ON SUNDAY I achieved the unique feat of staging a book launch without any books!
Having ordered a shipment from my two suppliers, Createspace and Ingram Spark, neither of them arrived in time for Sunday’s knees-up celebration down the pub.
I managed to prevent the glitterati arriving from far and wide with a note to say the event was cancelled on Facebook. Still, a few friends and family did turn up and we had a great time “wetting the baby’s head”.
Later, I discovered that I had sent my Ingram order to America, when it could have been fulfilled by their European branch Lightning Source, in Milton Keynes 50 miles away!
Crossing The Whitewash has been out there a week now and that was just one of a few glitches I have experienced as an Indie publisher.
Despite this, I’m getting a fantastic response from those who have already read the book. Only today a reader contacted me to say it was one of those books you can’t put down and to get on with the sequel (thanks Margaret!) If only I had the time. At the moment I am still getting to the bottom of the whole murky marketing minefield and discovering glitches to the system as I go.
The one that really puzzled me was courtesy of my biggest shop window at the moment – Amazon. The Kindle and Paperback versions are both on sale now, but if you go to the link and click on the paperback it tells readers it is out of stock.
Now for anyone in the selling game (not that I profess to be an expert) the worst thing that can happen is if you don’t have your “product” available when people want to buy it. Colleagues of my alter-ego in the newspaper industry can vouch for this, having been frustrated by seeing their products missing from the newspaper carousel because they’ve sold out and not been replaced.
To see the “out of stock” label next to my book was pretty alarming, really. On the first day it was on sale I was able to order the book with 24-hours notice as a Prime customer and it turned up on the dot.
Investigating this strange quirk, I noticed the price had been reduced by a pound to £7.99. Then it dawned on me I had managed to muck things up myself.
A mate of mine, when ordering the book, said he was told it will arrive between August 15-17, a whole fortnight later. Looking into this I remembered that when I used the Amazon company, Createspace, to publish the novel I had set the price at £8.99. Then, when I loaded the book up to Ingram Spark, for some reason I was feeling generous and dropped the price by a pound.

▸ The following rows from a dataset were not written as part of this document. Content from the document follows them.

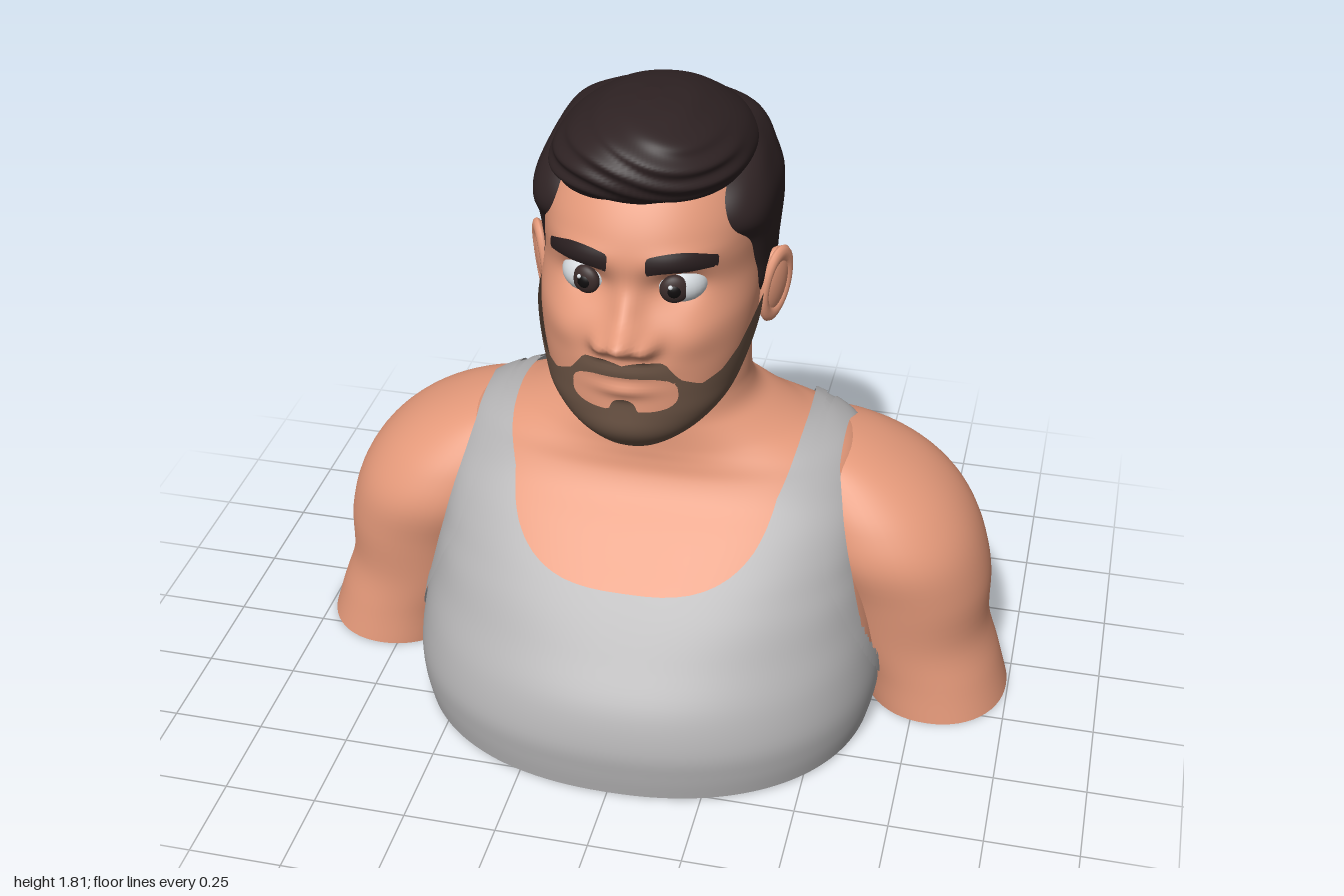
import * as THREE from 'three';

const mat = (name, color, side = THREE.FrontSide) => {
  const m = new THREE.MeshStandardMaterial({ color, side });
  m.name = name;
  return m;
};

// Smooth interpolation through the rows of a table
const spline = (a, b, c, d, t) => 0.5 * (2 * b + (c - a) * t + (2 * a - 5 * b + 4 * c - d) * t * t
  + (3 * b - a - 3 * c + d) * t * t * t);

// Loft of rounded cross-sections. Row: [y, half width, front z, back z, front roundness, back roundness, centre x]
function loft(table, cols, steps, deform) {
  const pos = [], idx = [], rings = (table.length - 1) * steps + 1;
  const row = (i) => table[Math.max(0, Math.min(table.length - 1, i))];
  const get = (i, t, k, def) => spline(...[-1, 0, 1, 2].map((o) => row(i + o)[k] ?? def), t);
  for (let r = 0; r < rings; r++) {
    const i = Math.min(Math.floor(r / steps), table.length - 2), t = r / steps - i;
    const [y, w, zf, zb] = [0, 1, 2, 3].map((k) => get(i, t, k, 0));
    const nf = get(i, t, 4, 2), nb = get(i, t, 5, 2), cx = get(i, t, 6, 0);
    for (let j = 0; j < cols; j++) {
      const a = (j / cols) * Math.PI * 2, c = Math.cos(a), s = Math.sin(a), e = 2 / (s > 0 ? nf : nb);
      const p = new THREE.Vector3(
        cx + w * Math.sign(c) * Math.abs(c) ** e, y,
        (zf + zb) / 2 + ((zf - zb) / 2) * Math.sign(s) * Math.abs(s) ** e);
      if (deform) deform(p);
      pos.push(p.x, p.y, p.z);
    }
  }
  for (let r = 0; r < rings - 1; r++) for (let j = 0; j < cols; j++) {
    const a = r * cols + j, c = r * cols + (j + 1) % cols;
    idx.push(a, a + cols, c, a + cols, c + cols, c);
  }
  // Separate cap vertices keep the end edges sharp
  for (const top of [false, true]) {
    const ring = (top ? rings - 1 : 0) * cols, base = pos.length / 3, mid = new THREE.Vector3();
    for (let j = 0; j < cols; j++) {
      const p = pos.slice((ring + j) * 3, (ring + j) * 3 + 3);
      pos.push(...p);
      mid.add(new THREE.Vector3(...p).divideScalar(cols));
    }
    pos.push(mid.x, mid.y, mid.z);
    for (let j = 0; j < cols; j++) {
      const a = base + j, b = base + (j + 1) % cols;
      idx.push(base + cols, top ? b : a, top ? a : b);
    }
  }
  const g = new THREE.BufferGeometry();
  g.setAttribute('position', new THREE.Float32BufferAttribute(pos, 3));
  g.setIndex(idx);
  g.computeVertexNormals();
  return g;
}

// Layer over the part of a surface where f > 0, trimmed cleanly and lifted along the normals
function shell(geo, f, lift) {
  const P = geo.attributes.position, N = geo.attributes.normal, I = geo.index.array, out = [], nor = [];
  const verts = Array.from({ length: P.count }, (_, i) => {
    const p = new THREE.Vector3().fromBufferAttribute(P, i);
    return { p, n: new THREE.Vector3().fromBufferAttribute(N, i), d: f(p) };
  });
  const emit = (v) => {
    out.push(v.p.x + v.n.x * lift, v.p.y + v.n.y * lift, v.p.z + v.n.z * lift);
    nor.push(v.n.x, v.n.y, v.n.z);
  };
  for (let i = 0; i < I.length; i += 3) {
    const poly = [];
    for (let k = 0; k < 3; k++) {
      const a = verts[I[i + k]], b = verts[I[i + (k + 1) % 3]];
      if (a.d > 0) poly.push(a);
      if ((a.d > 0) !== (b.d > 0)) {
        const t = a.d / (a.d - b.d);
        poly.push({ p: a.p.clone().lerp(b.p, t), n: a.n.clone().lerp(b.n, t).normalize() });
      }
    }
    for (let k = 1; k + 1 < poly.length; k++) [poly[0], poly[k], poly[k + 1]].forEach(emit);
  }
  const g = new THREE.BufferGeometry();
  g.setAttribute('position', new THREE.Float32BufferAttribute(out, 3));
  g.setAttribute('normal', new THREE.Float32BufferAttribute(nor, 3));
  return g;
}

const torsoRows = [
  [0.01, 0.62, 0.54, -0.525, 2.2, 2.6], [0.08, 0.635, 0.55, -0.54, 2.2, 2.6], [0.16, 0.638, 0.553, -0.55, 2.2, 2.6],
  [0.26, 0.628, 0.52, -0.555, 2.2, 2.6], [0.36, 0.612, 0.445, -0.55, 2.3, 2.6], [0.44, 0.597, 0.38, -0.545, 2.5, 2.7],
  [0.5, 0.587, 0.325, -0.53, 2.6, 2.8], [0.56, 0.58, 0.262, -0.51, 2.8, 2.8], [0.62, 0.572, 0.2, -0.485, 2.9, 2.8],
  [0.68, 0.56, 0.135, -0.46, 2.9, 2.7], [0.73, 0.545, 0.1, -0.44, 2.7, 2.5], [0.77, 0.52, 0.09, -0.425, 2.3, 2.3],
  [0.8, 0.47, 0.088, -0.41], [0.825, 0.395, 0.087, -0.395], [0.865, 0.315, 0.087, -0.38],
  [0.9, 0.265, 0.087, -0.36], [0.95, 0.244, 0.087, -0.335], [1.02, 0.24, 0.085, -0.315], [1.2, 0.236, 0.07, -0.3],
];
const armRows = [
  [0, 0.2, 0.067, -0.38], [0.1, 0.2, 0.06, -0.385], [0.22, 0.212, 0.062, -0.4], [0.37, 0.23, 0.08, -0.425],
  [0.5, 0.245, 0.095, -0.445], [0.6, 0.235, 0.065, -0.44], [0.68, 0.205, 0.015, -0.41], [0.74, 0.15, -0.04, -0.36],
  [0.78, 0.08, -0.12, -0.3],
];
const armCentres = [0.795, 0.765, 0.715, 0.69, 0.64, 0.59, 0.53, 0.47, 0.42];
const headRows = [
  [0.925, 0.045, 0.22, 0.09], [0.95, 0.1, 0.27, 0.05], [1, 0.168, 0.307, -0.02], [1.06, 0.222, 0.317, -0.1],
  [1.12, 0.25, 0.32, -0.2], [1.2, 0.271, 0.32, -0.28], [1.29, 0.28, 0.31, -0.32], [1.38, 0.276, 0.272, -0.34],
  [1.46, 0.275, 0.28, -0.36], [1.54, 0.268, 0.255, -0.36], [1.62, 0.235, 0.2, -0.32], [1.67, 0.2, 0.13, -0.28],
  [1.72, 0.12, 0.05, -0.2],
].map((r) => [...r, 2.2, 2.2]);
const sideHairRows = [
  [1.06, 0.14, -0.25, -0.31], [1.1, 0.2, -0.2, -0.325], [1.19, 0.266, -0.11, -0.335], [1.28, 0.293, 0.075, -0.35],
  [1.36, 0.298, 0.085, -0.37], [1.45, 0.306, 0.11, -0.395], [1.51, 0.31, 0.155, -0.397], [1.56, 0.306, 0.15, -0.388],
  [1.61, 0.288, 0.11, -0.365], [1.66, 0.262, 0.02, -0.335], [1.7, 0.225, -0.03, -0.3], [1.74, 0.15, -0.06, -0.24],
].map((r) => [...r, 4, 2.2]);
const topHairRows = [
  [1.58, 0.2, 0.17, -0.25], [1.61, 0.235, 0.23, -0.3], [1.65, 0.255, 0.272, -0.33], [1.7, 0.236, 0.285, -0.3],
  [1.74, 0.2, 0.272, -0.25], [1.775, 0.15, 0.23, -0.19], [1.8, 0.1, 0.16, -0.1], [1.812, 0.03, 0.08, 0],
].map((r) => [...r, 2.3, 2.2]);

// Face relief: [x, y, spread x, spread y, depth]; off-centre ones are mirrored
const relief = [
  [0, 1.28, 0.048, 0.036, 0.074], [0, 1.345, 0.036, 0.06, 0.035], [0.06, 1.265, 0.027, 0.026, 0.038],
  [0.115, 1.395, 0.06, 0.045, -0.035], [0.13, 1.475, 0.08, 0.025, 0.012], [0.17, 1.27, 0.06, 0.05, 0.012],
  [0, 1.195, 0.09, 0.03, 0.014], [0, 1.135, 0.07, 0.02, 0.014], [0, 1.02, 0.09, 0.05, 0.01],
];
function sculptFace(p) {
  if (p.z < 0.08) return;
  const { x, y } = p;
  for (const [cx, cy, sx, sy, d] of relief) for (const s of cx ? [-1, 1] : [1]) {
    p.z += d * Math.exp(-(((x - s * cx) / sx) ** 2) - ((y - cy) / sy) ** 2);
  }
}

// Tank top openings
const neckline = (p) => {
  const low = p.z > -0.15 ? 0.5 : 0.6, wide = 0.36 + 0.28 * Math.max(0, p.y - 0.7);
  return (Math.abs(p.x) / wide) ** 3 + Math.max(0, (0.8 - p.y) / (0.8 - low)) ** 3 - 1;
};
const armhole = (p) => {
  const edge = 0.495 + 0.24 * Math.max(0, 0.75 - p.y);
  return Math.max(((p.z + 0.15) / 0.29) ** 2 + ((p.y - 0.45) / 0.34) ** 2 - 1, (edge - Math.abs(p.x)) * 5);
};
const tankArea = (p) => Math.min(neckline(p), armhole(p));
const trimArea = (p) => Math.min(tankArea(p), 0.27 - tankArea(p));

// Beard: upper edge by distance from the middle, with an opening round the mouth
const beardEdge = [[0, 1.215], [0.05, 1.235], [0.1, 1.22], [0.135, 1.17], [0.18, 1.145], [0.22, 1.165], [0.25, 1.205], [0.27, 1.25], [0.3, 1.32]];
function beardArea(p) {
  const ax = Math.min(Math.abs(p.x), 0.299), i = beardEdge.findIndex((e) => e[0] > ax);
  const [a, b] = [beardEdge[i - 1], beardEdge[i]];
  const edge = a[1] + ((b[1] - a[1]) * (ax - a[0])) / (b[0] - a[0]);
  const mouth = (ax / 0.13) ** 3 + (Math.abs(p.y - 1.13) / 0.053) ** 3 - 1;
  const chinTuft = 1 - (p.x / 0.035) ** 2 - ((p.y - 1.07) / 0.05) ** 2;
  return Math.min((edge - p.y) * 10, (p.z + 0.03) * 10, Math.max(mouth, chinTuft));
}
const browArea = (p) => {
  const ax = Math.abs(p.x), mid = 1.478 - 2 * (ax - 0.12) ** 2;
  const half = 0.02 - 0.09 * Math.max(0, ax - 0.14);
  return p.z < 0 ? -1 : Math.min(half - Math.abs(p.y - mid), 0.078 - Math.abs(ax - 0.125));
};

export function createModel() {
  const skin = mat('skin', 0xe4997a), hair = mat('dark hair', 0x2e2223);
  const beard = mat('beard', 0x695243, THREE.DoubleSide), brow = mat('brow', 0x2a1f20, THREE.DoubleSide);
  const cloth = mat('grey cloth', 0xb3b2b3, THREE.DoubleSide);
  const white = mat('eye white', 0xd5dade), iris = mat('iris', 0x3a2b2a), pupil = mat('pupil', 0x100d0e);
  const model = new THREE.Group();
  const add = (name, geo, m, parent = model) => {
    const mesh = new THREE.Mesh(geo, m);
    mesh.name = name;
    parent.add(mesh);
    return mesh;
  };
  const ball = (name, m, parent, [x, y, z], [rx, ry, rz], cap = Math.PI) => {
    const mesh = add(name, new THREE.SphereGeometry(1, 28, 18, 0, Math.PI * 2, 0, cap), m, parent);
    mesh.position.set(x, y, z);
    mesh.scale.set(rx, ry, rz);
    return mesh;
  };

  // Body and clothing, with a shallow groove along the spine
  const torso = loft(torsoRows, 128, 5, (p) => {
    const fade = 1 - THREE.MathUtils.smoothstep(p.y, 0.5, 0.85);
    if (p.z < -0.2) p.z += 0.015 * fade * Math.exp(-((p.x / 0.09) ** 2));
  });
  add('torsoAndNeck', shell(torso, (p) => 0.4 - tankArea(p), 0), skin);
  add('tankTop', shell(torso, tankArea, 0.01), cloth);
  add('tankTrim', shell(torso, trimArea, 0.015), cloth);
  for (const s of [-1, 1]) {
    const rows = armRows.map((r, i) => [...r, 2.1, 2.1, s * armCentres[i]]);
    add(s > 0 ? 'leftArm' : 'rightArm', loft(rows, 56, 5), skin);
  }

  // Head with beard and brows following its surface
  const head = loft(headRows, 160, 8, sculptFace);
  add('head', head, skin);
  add('beard', shell(head, beardArea, 0.01), beard);
  add('eyebrows', shell(head, browArea, 0.012), brow);

  // Hair: cropped sides and back, and a combed top with fine strands
  add('sideHair', loft(sideHairRows, 96, 5), hair);
  add('topHair', loft(topHairRows, 128, 9, (p) => {
    const front = THREE.MathUtils.smoothstep(p.z, 0, 0.2);
    const k = 1 + 0.02 * front * Math.sin(p.y * 130 + p.x * 28 + 2 * Math.sin(p.x * 14));
    p.x *= k;
    p.z *= k;
    p.y += 0.05 * p.x;
  }), hair);

  for (const s of [-1, 1]) {
    const side = s > 0 ? 'left' : 'right';
    // Eye, turned outwards to follow the face
    const eye = new THREE.Group();
    eye.name = side + 'Eye';
    eye.position.set(s * 0.117, 1.395, 0.196);
    eye.rotation.y = s * 0.3;
    model.add(eye);
    ball('eyeball', white, eye, [0, 0, 0], [0.068, 0.054, 0.06]);
    ball('iris', iris, eye, [-s * 0.019, 0, 0.045], [0.038, 0.038, 0.02]);
    ball('pupil', pupil, eye, [-s * 0.021, 0, 0.051], [0.023, 0.023, 0.017]);
    ball('glint', white, eye, [-s * 0.021 - 0.01, 0.013, 0.062], [0.006, 0.006, 0.006]);
    ball('lashLine', brow, eye, [0, 0, 0], [0.071, 0.057, 0.064], 0.76);
    ball('upperLid', skin, eye, [0, 0, 0], [0.074, 0.06, 0.068], 0.66);
    ball('lowerLid', skin, eye, [0, 0, 0], [0.071, 0.057, 0.064], 0.55).rotation.z = Math.PI;
    // Ear with a raised rim, flaring towards the back
    const ear = new THREE.Group();
    ear.name = side + 'Ear';
    ear.position.set(s * 0.298, 1.272, -0.065);
    ear.rotation.set(-0.12, -s * 0.45, -s * 0.14);
    model.add(ear);
    ball('earBody', skin, ear, [0, 0, 0], [0.03, 0.1, 0.056]);
    const rim = add('earRim', new THREE.TorusGeometry(0.048, 0.013, 10, 32), skin, ear);
    rim.position.x = s * 0.014;
    rim.rotation.y = Math.PI / 2;
    rim.scale.set(1, 1.8, 1);
  }
  return model;
}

I guess it’s in the DNA of Amazon to offer the lowest price out there and because they don’t own Lightning Source they cannot guarantee when the book will be delivered so cover their back by saying it is out of stock. Only by reading the very small print on the Amazon page can you find an arrow that takes you to an “alternative” paperback version, on sale at £8.99, which they can guarantee will be delivered within a day to Prime customers. I can only hope the out-of-stock notice doesn’t affect sales too much.
Meanwhile, when my big delivery of books DOES arrive, I will be sending copies out to reviewers and the very kind Independent shops who have agreed to stock it. Then I will set my sights on the big guns like Waterstones and Foyles.
One thing that I hope will help but involves a sizeable one-off investment is something called Net Galley which book reviewers, bloggers and the like view regularly for new releases they can investigate. But more about that later. Meanwhile I am putting up a few screen grabs to try to demonstrate my Amazon problem.
By the way, don’t touch the “nearly new” and “used” buttons on Amazon with a barge pole. They may be offering the book cheaper but once you see the delivery fees they are charging you can work out the scam these people are trying to pull. The way I understand it is they don’t have any books at the moment. Only when they get orders will they order the book themselves then ship them out at an outrageous cost.
Hopefully these screens explain the Amazon conundrum. You are given two options as a buyer, Kindle or paperback, and if you click the cross by paperback it says out of stock.
Click on paperback anyway however and you will notice something at the top which says ‘See all 3 formats and editions’…
Click on the all formats arrow and it still only offers you the out-of-stock £7.99 paperback. However there is a little arrow on the left where it says paperback. Click that and it opens to reveal the £8.99 version. Again click on that and…
Voila: below you will see it says that the paperback is in stock and Prime customers can get it within a day if they are prepared to pay an extra pound for early delivery, which is free.
Anyone with any other quirks or advice as a self-publisher, let me know by commenting on the post and I will spread the love.